■ ENTRIES SHOWN ■

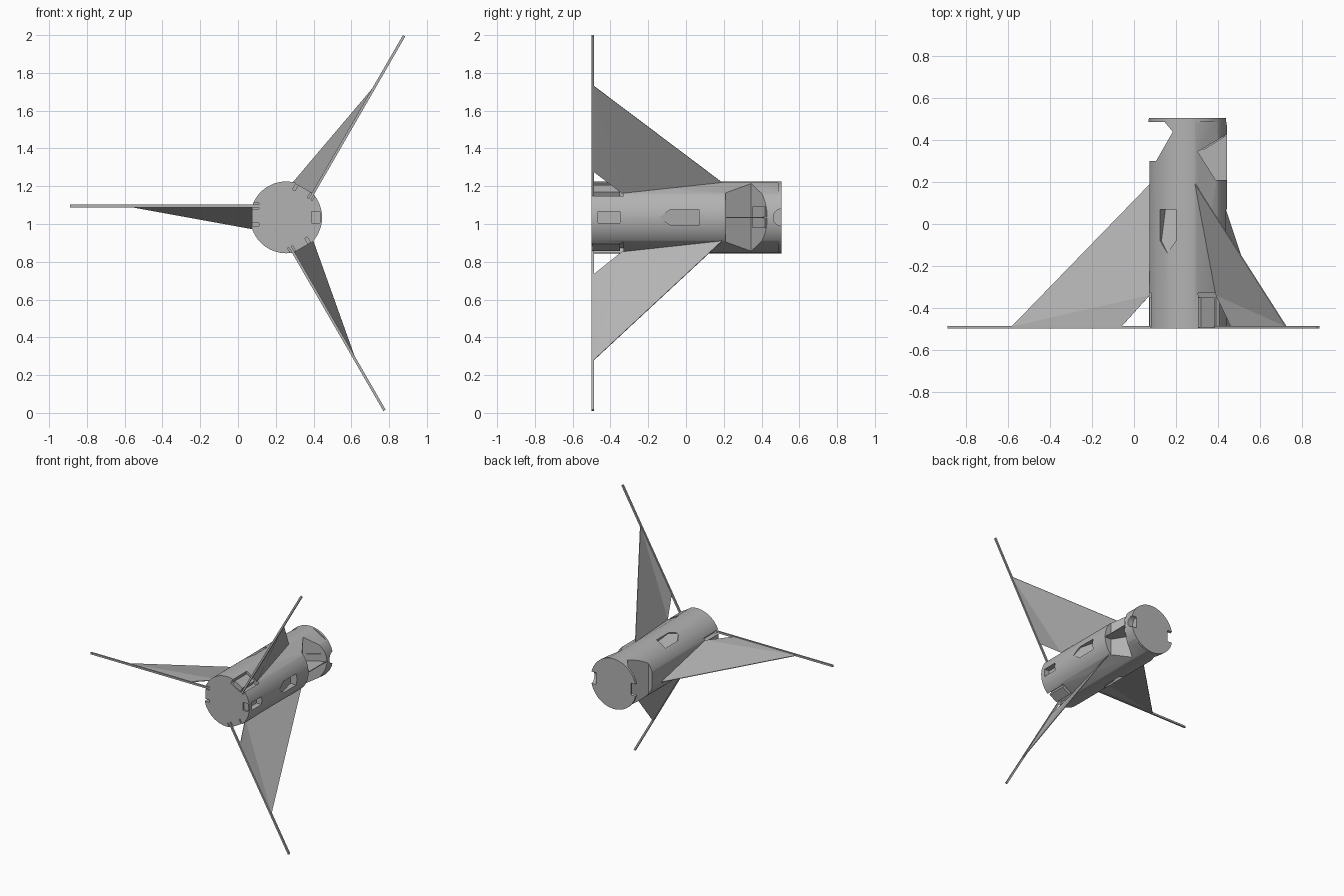
import bpy, bmesh, math
from mathutils import Matrix, Vector

if "Cube" in bpy.data.objects:
    bpy.data.objects.remove(bpy.data.objects["Cube"])

mat = bpy.data.materials.new("plain_grey")
mat.use_nodes = True
GREY = (0.45, 0.45, 0.45, 1)
mat.diffuse_color = GREY
mat.node_tree.nodes["Principled BSDF"].inputs["Base Color"].default_value = GREY

AXIS = Vector((0.255, 0, 1.035))   # body axis, running along y
R = 0.19


def finish(name, bm, turn=0):
    """Turn about the body axis by degrees, move into place, make an object."""
    bmesh.ops.recalc_face_normals(bm, faces=bm.faces)
    bm.transform(Matrix.Translation(AXIS) @ Matrix.Rotation(math.radians(-turn), 4, 'Y'))
    me = bpy.data.meshes.new(name)
    bm.to_mesh(me)
    bm.free()
    me.materials.append(mat)
    ob = bpy.data.objects.new(name, me)
    bpy.context.scene.collection.objects.link(ob)
    return ob


def loft(name, loop_a, loop_b, turn=0):
    bm = bmesh.new()
    a = [bm.verts.new(p) for p in loop_a]
    b = [bm.verts.new(p) for p in loop_b]
    bm.faces.new(a)
    bm.faces.new(b[::-1])
    for i in range(len(a)):
        j = (i + 1) % len(a)
        bm.faces.new((a[i], b[i], b[j], a[j]))
    return finish(name, bm, turn)


def prism(name, outline, z0, z1, turn=0):
    return loft(name, [(x, y, z0) for x, y in outline],
                [(x, y, z1) for x, y in outline], turn)


def box(name, x, y, z, turn=0):
    return prism(name, [(x[0], y[0]), (x[1], y[0]), (x[1], y[1]), (x[0], y[1])], *z, turn)


def rod(name, start, end, radius, sides=24, turn=0):
    start, end = Vector(start), Vector(end)
    d = end - start
    bm = bmesh.new()
    bmesh.ops.create_cone(bm, cap_ends=True, segments=sides, radius1=radius,
                          radius2=radius, depth=d.length)
    bm.transform(Matrix.Translation((start + end) / 2)
                 @ d.to_track_quat('Z', 'Y').to_matrix().to_4x4())
    return finish(name, bm, turn)


def carve(ob, cutters):
    """Subtract the cutters, bake the result and remove them."""
    for c in cutters:
        c.hide_render = True
        m = ob.modifiers.new("cut", 'BOOLEAN')
        m.operation, m.solver, m.object = 'DIFFERENCE', 'EXACT', c
    dg = bpy.context.evaluated_depsgraph_get()
    me = bpy.data.meshes.new_from_object(ob.evaluated_get(dg))
    ob.modifiers.clear()
    ob.data = me
    for c in cutters:
        bpy.data.objects.remove(c)


# Cylindrical body
body = rod("body", (0, -0.5, 0), (0, 0.505, 0), R, 72)
cuts = []
for turn in (0, 120, 240):
    # stowage flat, hinge slot and ramped inlet, repeated around the body
    cuts.append(box("flat_cut", (-0.3, -0.18), (-0.34, 0.488), (-0.2, 0.2), turn))
    cuts.append(box("slot_cut", (-0.3, -0.145), (-0.52, -0.33), (-0.045, 0.075), turn))
    inlet = [(-0.14, 0), (-0.08, -0.043), (0.07, -0.043), (0.07, 0.043), (-0.08, 0.043)]
    cuts.append(loft("inlet_cut", [(0.25, y, z) for y, z in inlet],
                     [(0.153 - y / 4, y, z) for y, z in inlet], turn))
    # small fastener holes by the front rim
    for side in (-25, 25):
        cuts.append(rod("hole_cut", (0.18, -0.485, 0), (0.22, -0.485, 0), 0.008, 12, turn + side))

# Rear notches on both sides
cuts.append(prism("right_notch_cut", [(-0.3, 0.3), (-0.15, 0.3), (-0.07, 0.44),
                                      (-0.11, 0.488), (-0.3, 0.488)], -0.25, 0.25))
cuts.append(prism("left_notch_cut", [(0.3, 0.21), (0.135, 0.21), (0.05, 0.345),
                                     (0.3, 0.497)], -0.25, 0.25))
cuts.append(rod("port_cut", (-0.155, 0.395, 0), (-0.075, 0.35, 0), 0.032))
# Scallops in the rear rim, pocket and sight hole by the front rim
for turn in (0, 180):
    cuts.append(rod("scallop_cut", (0.145, 0.507, 0), (0.25, 0.507, 0), 0.045, 32, turn))
cuts.append(box("pocket_cut", (0.145, 0.25), (-0.465, -0.35), (-0.03, 0.03)))
cuts.append(box("front_pocket_cut", (0.135, 0.18), (-0.52, -0.485), (-0.03, 0.03)))
carve(body, cuts)

# Gusset and window plate inside the left notch
gusset = prism("notch_gusset", [(0.13, 0.2), (0.045, 0.345), (0.188, 0.434), (0.188, 0.205)],
               -0.003, 0.003)
carve(gusset, [rod("gusset_hole_cut", (0.1, 0.31, -0.05), (0.1, 0.31, 0.05), 0.03)])
prism("notch_plate", [(0.075, 0.352), (0.182, 0.418), (0.178, 0.427), (0.07, 0.361)],
      -0.057, 0.057)

# Three booms, each with a hinge block and a sail
for n, turn in enumerate((0, 120, 240), 1):
    box(f"boom_{n}", (-1.145, -0.14), (-0.5, -0.488), (0.053, 0.067), turn)
    box(f"hinge_block_{n}", (-0.181, -0.14), (-0.495, -0.35), (-0.03, 0.045), turn)
    bm = bmesh.new()
    tip, root, inner, rear = [bm.verts.new(p) for p in (
        (-0.84, -0.49, 0.06), (-0.315, -0.49, 0.06),
        (-0.18, -0.34, 0.055), (-0.18, 0.19, -0.06))]
    bm.faces.new((tip, root, inner))
    bm.faces.new((tip, inner, rear))
    sail = finish(f"sail_{n}", bm, turn)
    solid = sail.modifiers.new("thickness", 'SOLIDIFY')
    solid.thickness, solid.offset = 0.005, 0

# Smooth the round body, keeping cut edges sharp
bpy.ops.object.select_all(action='DESELECT')
body.select_set(True)
bpy.context.view_layer.objects.active = body
bpy.ops.object.shade_smooth_by_angle(angle=math.radians(20))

■ ABOUT THIS TASK ■
Search the entries for the word "data" and pick out every line that holds it.

■ COMPLETED TASK ■
if "Cube" in bpy.data.objects:
    bpy.data.objects.remove(bpy.data.objects["Cube"])
mat = bpy.data.materials.new("plain_grey")
    me = bpy.data.meshes.new(name)
    ob = bpy.data.objects.new(name, me)
    me = bpy.data.meshes.new_from_object(ob.evaluated_get(dg))
    ob.data = me
        bpy.data.objects.remove(c)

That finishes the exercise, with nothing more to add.